In Grade 6, I remember our teacher talking to us about sexually transmitted diseases (STDs). It was *such* a foreign concept that to be honest, I barely paid attention in class. All I remember from that day were the weird (and gross) photos she included in the lesson plan. A few years later, when I moved to a different school, my health teacher spoke to us about sex—but only in relation to teen pregnancies and *some* safe sex practices. I never learned about "orgasms" until I experienced it while masturbating (I also didn't know this term at the time, lol) and it felt like coming up for fresh air after holding your breath for a few seconds. Others call it a ~release~; there's also the French term la petit mort, which means "the little death." Of course, every person might describe it a little differently, so let's break it down, shall we?
What exactly is an orgasm?
Essentially, it is a reflex, a reaction.

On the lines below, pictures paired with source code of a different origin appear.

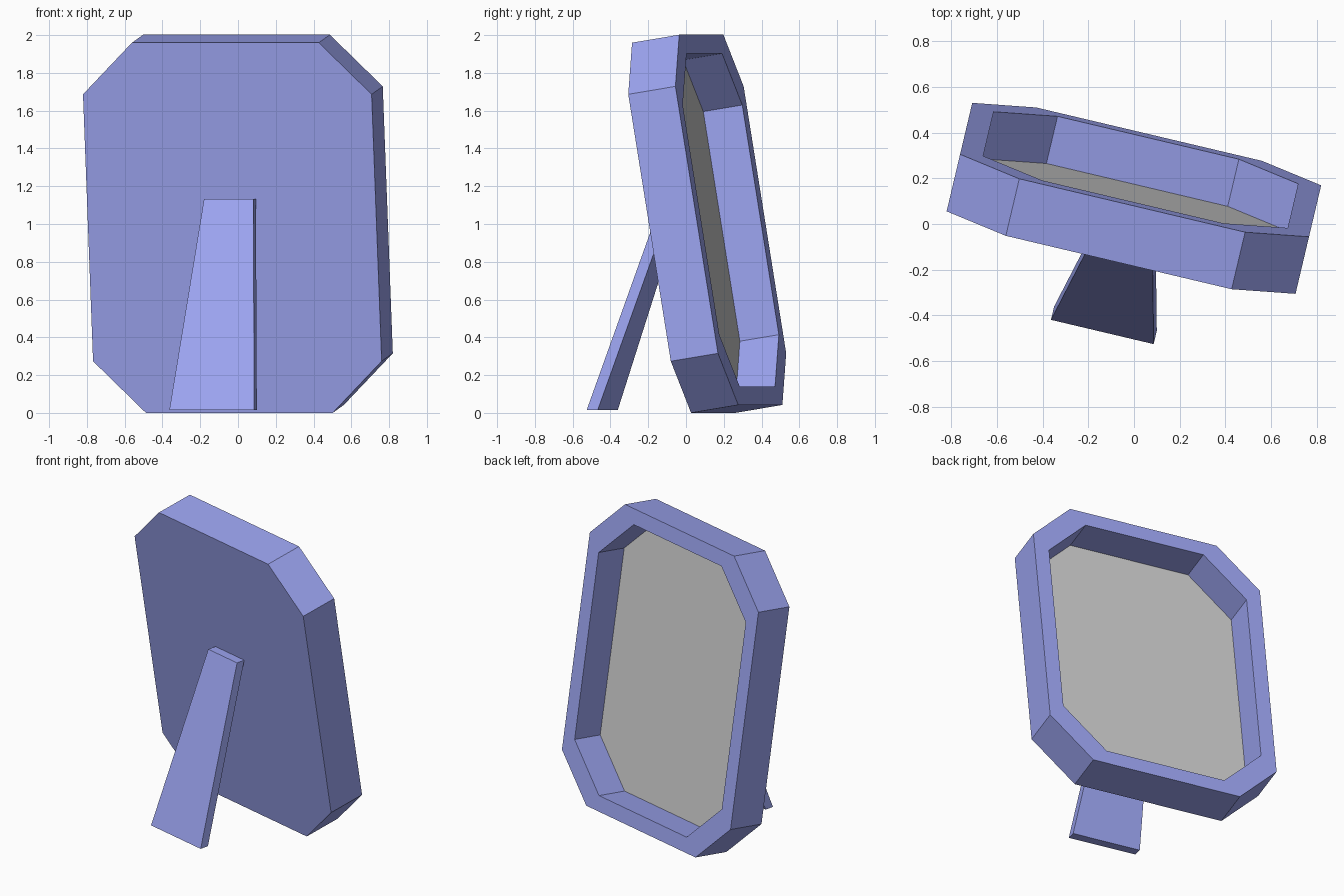
import bpy, bmesh
from math import radians
from mathutils import Matrix

if "Cube" in bpy.data.objects:
    bpy.data.objects.remove(bpy.data.objects["Cube"])

YAW, TILT = radians(-13.3), radians(-9.3)
BACK_CENTRE = (-0.03, -0.0125, 0.98)

blue = bpy.data.materials.new("blue")
blue.diffuse_color = (0.33, 0.37, 0.87, 1)
blue.use_nodes = True
blue.node_tree.nodes["Principled BSDF"].inputs["Base Color"].default_value = blue.diffuse_color


def octagon(bm, hw, hh, cut, depth):
    """Ring of 8 verts in the local xz plane at local y = depth."""
    pts = [(hw, hh - cut), (hw - cut, hh)]
    quad = pts + [(-x, z) for x, z in reversed(pts)]
    ring = quad + [(-x, -z) for x, z in quad]
    return [bm.verts.new((x, depth, z)) for x, z in ring]


def bridge(bm, a, b):
    n = len(a)
    for i in range(n):
        j = (i + 1) % n
        bm.faces.new((a[i], a[j], b[j], b[i]))


def finish(bm, name, matrix, mat=None):
    mesh = bpy.data.meshes.new(name)
    bm.to_mesh(mesh)
    bm.free()
    obj = bpy.data.objects.new(name, mesh)
    bpy.context.collection.objects.link(obj)
    obj.matrix_world = matrix
    if mat:
        mesh.materials.append(mat)
    return obj


yaw = Matrix.Translation(BACK_CENTRE) @ Matrix.Rotation(YAW, 4, 'Z')
leaning = yaw @ Matrix.Rotation(-TILT, 4, 'X')

# Frame: solid back, outer walls, flat rim and recess walls
bm = bmesh.new()
rings = [octagon(bm, 0.785, 0.993, 0.277, 0.0),
         octagon(bm, 0.785, 0.993, 0.277, 0.26),
         octagon(bm, 0.685, 0.893, 0.277, 0.26),
         octagon(bm, 0.685, 0.893, 0.277, 0.045)]
bm.faces.new(rings[0])
for a, b in zip(rings, rings[1:]):
    bridge(bm, a, b)
bmesh.ops.recalc_face_normals(bm, faces=bm.faces)
# the back must face away from the recess
bm.faces.ensure_lookup_table()
if bm.faces[0].normal.y > 0:
    bmesh.ops.reverse_faces(bm, faces=bm.faces)
finish(bm, "frame", leaning, blue)

# Glass panel: grey floor of the recess
bm = bmesh.new()
panel = bm.faces.new(octagon(bm, 0.685, 0.893, 0.277, 0.045))
panel.normal_update()
if panel.normal.y < 0:
    panel.normal_flip()
finish(bm, "glass_panel", leaning)

# Support leg: tapered slanted strut behind the frame
bm = bmesh.new()
ends = []
for z, y, hw in ((-0.965, -0.473, 0.231), (0.152, -0.085, 0.134)):
    ends.append([bm.verts.new((sx * hw, y + d, z))
                 for sx, d in ((-1, 0), (1, 0), (1, 0.06), (-1, 0.06))])
bridge(bm, *ends)
for e in ends:
    bm.faces.new(e)
bmesh.ops.recalc_face_normals(bm, faces=bm.faces)
finish(bm, "support_leg", yaw, blue)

When you're turned on, blood flow increases to your genitals and your muscles start tensing up. All your nerve endings communicate with your brain. Through stimulation, usually with the clitoris as a major player (which is the most sensitive part of your vagina), a person can reach orgasm, the body starts contracting, and endorphins are released.

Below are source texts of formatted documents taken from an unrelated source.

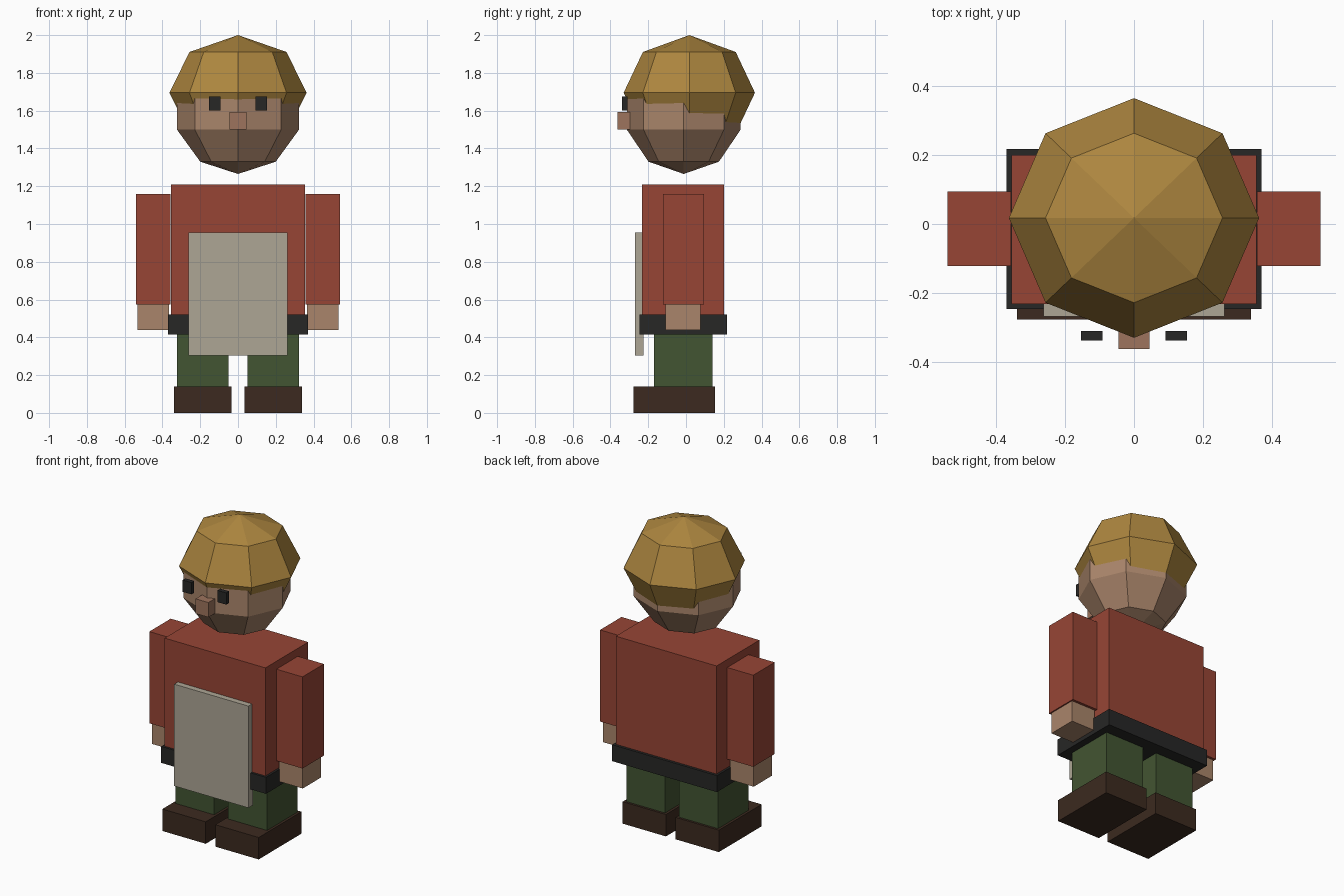
import bpy, bmesh
from mathutils import Matrix

if "Cube" in bpy.data.objects:
    bpy.data.objects.remove(bpy.data.objects["Cube"])


def material(name, rgb):
    m = bpy.data.materials.new(name)
    m.diffuse_color = (*rgb, 1)
    m.use_nodes = True
    m.node_tree.nodes["Principled BSDF"].inputs["Base Color"].default_value = m.diffuse_color
    return m


RED = material("red_cloth", (0.31, 0.06, 0.036))
GREEN = material("green_cloth", (0.055, 0.09, 0.032))
BROWN = material("brown_leather", (0.045, 0.023, 0.014))
BLACK = material("black", (0.02, 0.02, 0.019))
LINEN = material("linen", (0.42, 0.38, 0.30))
SKIN = material("skin", (0.40, 0.235, 0.145))
NOSE = material("nose_skin", (0.34, 0.175, 0.11))
HAIR = material("blond_hair", (0.42, 0.24, 0.05))


def finish(name, bm, mat):
    mesh = bpy.data.meshes.new(name)
    bm.to_mesh(mesh)
    bm.free()
    mesh.materials.append(mat)
    ob = bpy.data.objects.new(name, mesh)
    bpy.context.collection.objects.link(ob)


def place(centre, size):
    return Matrix.Translation(centre) @ Matrix.Diagonal((*size, 1))


def box(name, x, y, z, mat):
    """Box from its (min, max) range on each axis."""
    spans = (x, y, z)
    bm = bmesh.new()
    bmesh.ops.create_cube(bm, size=1, matrix=place(
        [(a + b) / 2 for a, b in spans], [b - a for a, b in spans]))
    finish(name, bm, mat)


def pair(name, x, y, z, mat):
    """Mirrored boxes on both sides of x = 0."""
    box(name + "_right", x, y, z, mat)
    box(name + "_left", (-x[1], -x[0]), y, z, mat)


def ball(name, centre, radii, rings, mat):
    """Faceted eight-sided ball."""
    bm = bmesh.new()
    bmesh.ops.create_uvsphere(bm, u_segments=8, v_segments=rings, radius=1,
                              matrix=place(centre, radii))
    finish(name, bm, mat)


# Feet and legs
pair("boot", (0.034, 0.34), (-0.277, 0.154), (0, 0.14), BROWN)
pair("leg", (0.05, 0.324), (-0.17, 0.14), (0.12, 0.44), GREEN)

# Body and clothing
box("torso", (-0.356, 0.356), (-0.232, 0.2), (0.43, 1.21), RED)
box("belt", (-0.37, 0.37), (-0.246, 0.217), (0.415, 0.52), BLACK)
box("apron", (-0.262, 0.262), (-0.269, -0.225), (0.305, 0.955), LINEN)

# Arms
pair("sleeve", (0.357, 0.541), (-0.122, 0.094), (0.575, 1.16), RED)
pair("hand", (0.365, 0.533), (-0.108, 0.078), (0.44, 0.59), SKIN)

# Head: the hair ball overlaps the head ball, set slightly back
ball("head", (0, -0.012, 1.605), (0.34, 0.317, 0.34), 5, SKIN)
ball("hair", (0, 0.0175, 1.695), (0.363, 0.3475, 0.305), 4, HAIR)
pair("eye", (0.092, 0.154), (-0.338, -0.31), (1.6, 1.675), BLACK)
box("nose", (-0.045, 0.045), (-0.363, -0.28), (1.5, 1.594), NOSE)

What does an orgasm feel like?
It can be so powerful that some people scream or even pass out. It's like a clenching feeling that might make you arch your back, curl your toes, or grab onto something steady. There are people who've likened it to a tickling sensation as well. You lose control or self-consciousness momentarily. It really depends on the person—but what we know for sure that it feels so, so good. Afterwards, it's normal to feel happy, relaxed, or even sleepy.
Types of female orgasm

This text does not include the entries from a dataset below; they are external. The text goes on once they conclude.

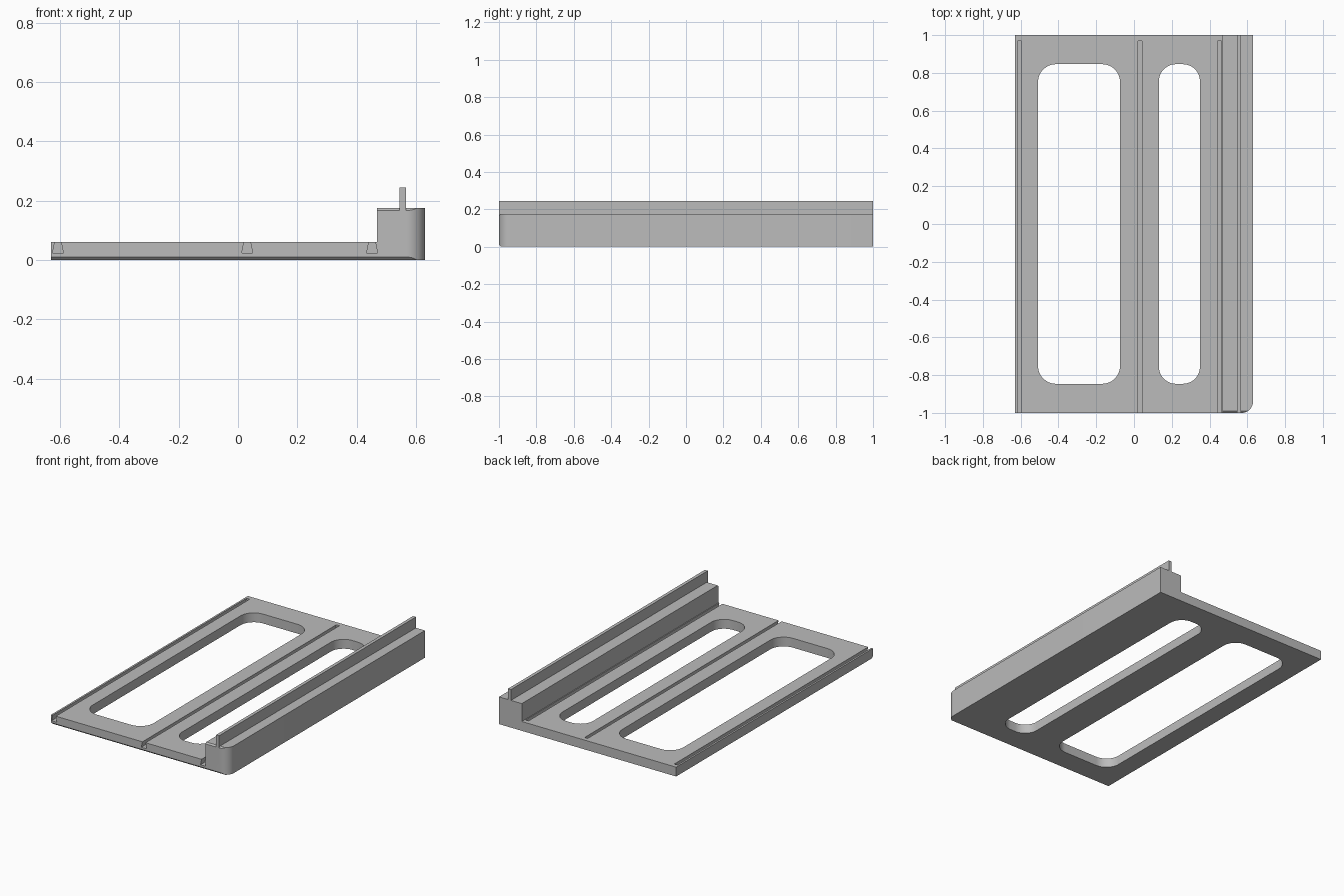
import bpy, bmesh, math
from mathutils import Vector

cube = bpy.data.objects.get("Cube")
if cube:
    bpy.data.objects.remove(cube, do_unlink=True)

grey = bpy.data.materials.new("plain grey")
grey.use_nodes = True
COLOUR = (0.5, 0.5, 0.5, 1)
grey.diffuse_color = COLOUR
grey.node_tree.nodes["Principled BSDF"].inputs["Base Color"].default_value = COLOUR


def prism(name, points, direction):
    """Extrude a closed planar outline along a direction."""
    bm = bmesh.new()
    face = bm.faces.new([bm.verts.new(p) for p in points])
    new = bmesh.ops.extrude_face_region(bm, geom=[face])["geom"]
    bmesh.ops.translate(bm, vec=Vector(direction),
                        verts=[v for v in new if isinstance(v, bmesh.types.BMVert)])
    bmesh.ops.recalc_face_normals(bm, faces=bm.faces)
    mesh = bpy.data.meshes.new(name)
    bm.to_mesh(mesh)
    bm.free()
    mesh.materials.append(grey)
    obj = bpy.data.objects.new(name, mesh)
    bpy.context.collection.objects.link(obj)
    return obj


def arc(cx, cy, r, start, z, steps=12):
    """Quarter arc, counter-clockwise from the start angle in degrees."""
    angles = [math.radians(start + 90 * i / steps) for i in range(steps + 1)]
    return [(cx + r * math.cos(a), cy + r * math.sin(a), z) for a in angles]


def cut(target, cutter):
    cutter.hide_render = True
    mod = target.modifiers.new("cut", "BOOLEAN")
    mod.operation = "DIFFERENCE"
    mod.solver = "EXACT"
    mod.object = cutter
    bpy.context.view_layer.objects.active = target
    bpy.ops.object.modifier_apply(modifier=mod.name)
    bpy.data.objects.remove(cutter, do_unlink=True)


# Base plate, raised side block and thin fin as one end profile
W, TOP, BLOCK, FIN = 0.63, 0.06, 0.175, 0.245
IN, FIN_L, FIN_R = 0.468, 0.545, 0.566
profile = [(-W, 0), (W, 0), (W, BLOCK), (FIN_R, BLOCK), (FIN_R, FIN),
           (FIN_L, FIN), (FIN_L, BLOCK), (IN, BLOCK), (IN, TOP), (-W, TOP)]
body = prism("slotted_base_with_rail", [(x, -1, z) for x, z in profile], (0, 2, 0))

# Rounded front corner of the block
R = 0.06
corner = arc(W - R, -1 + R, R, 270, -0.1)
corner += [(W + 0.1, -1 + R, -0.1), (W + 0.1, -1.1, -0.1), (W - R, -1.1, -0.1)]
cut(body, prism("corner_cutter", corner, (0, 0, 0.5)))

# Two rounded windows through the plate
for x0, x1, r in ((-0.508, -0.074, 0.095), (0.132, 0.349, 0.09)):
    y = 0.846
    window = (arc(x1 - r, y - r, r, 0, -0.1) + arc(x0 + r, y - r, r, 90, -0.1)
              + arc(x0 + r, -y + r, r, 180, -0.1) + arc(x1 - r, -y + r, r, 270, -0.1))
    cut(body, prism("window_cutter", window, (0, 0, 0.3)))

# Dovetail grooves, open at the front and closed at the back
FLOOR, NECK, FOOT = 0.023, 0.011, 0.0185
for x in (-0.607, 0.031, 0.452):
    groove = [(x - FOOT, FLOOR), (x + FOOT, FLOOR), (x + NECK, TOP),
              (x + NECK, TOP + 0.02), (x - NECK, TOP + 0.02), (x - NECK, TOP)]
    cut(body, prism("groove_cutter", [(a, -1.1, b) for a, b in groove], (0, 2.07, 0)))

# Small chamfers on the lower front edge and the block's upper front edge
C = 0.01
for x0, x1, z, s in ((-1, 1, 0, 1), (IN - 0.02, FIN_L, BLOCK, -0.8), (FIN_R, 1, BLOCK, -0.8)):
    wedge = [(x0, -1 - C, z + 2 * C * s), (x0, -1 + 2 * C, z - C * s), (x0, -1 - C, z - C * s)]
    cut(body, prism("chamfer_cutter", wedge, (x1 - x0, 0, 0)))

# Smooth the rounded walls, keep real edges sharp
bpy.ops.object.select_all(action="DESELECT")
body.select_set(True)
bpy.context.view_layer.objects.active = body
bpy.ops.object.shade_smooth_by_angle(angle=math.radians(25))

The two common types of female orgasms are: clitoral and vaginal. As previously mentioned, many women need clitorial stimulation to even orgasm during masturbation or sex. ICYDK, the clitoris is basically made up of a bundle of nerve endings and is located in the front of the female vulva and under the hood. As you become more sexually aroused, the clit can swell up—just like a penis—and become *more* sensitive. Though there are plenty of people who rely on this stimulation, it's important to know that there are also those who don't like the sensation at all.
You can also have orgasms through vaginal stimulation or penetration; there's also the possibility that other parts of your vulva are touched while this is happening, of course. There are some people who need both clitoral and vaginal stimulation to climax. This is also where the discussion of the G-Spot comes in, though this is where two theories emerge: Is the G-Spot its own structure? Or is it actually attached to the clitoris?
Other types of stimulation
You probably already know that people have different sets of kinks. There are some studies that say clitoral or vaginal stimulation isn't necessary for someone to orgasm; people can experience orgasms through stimulation of the mouth, breasts or nipples, anus, and more.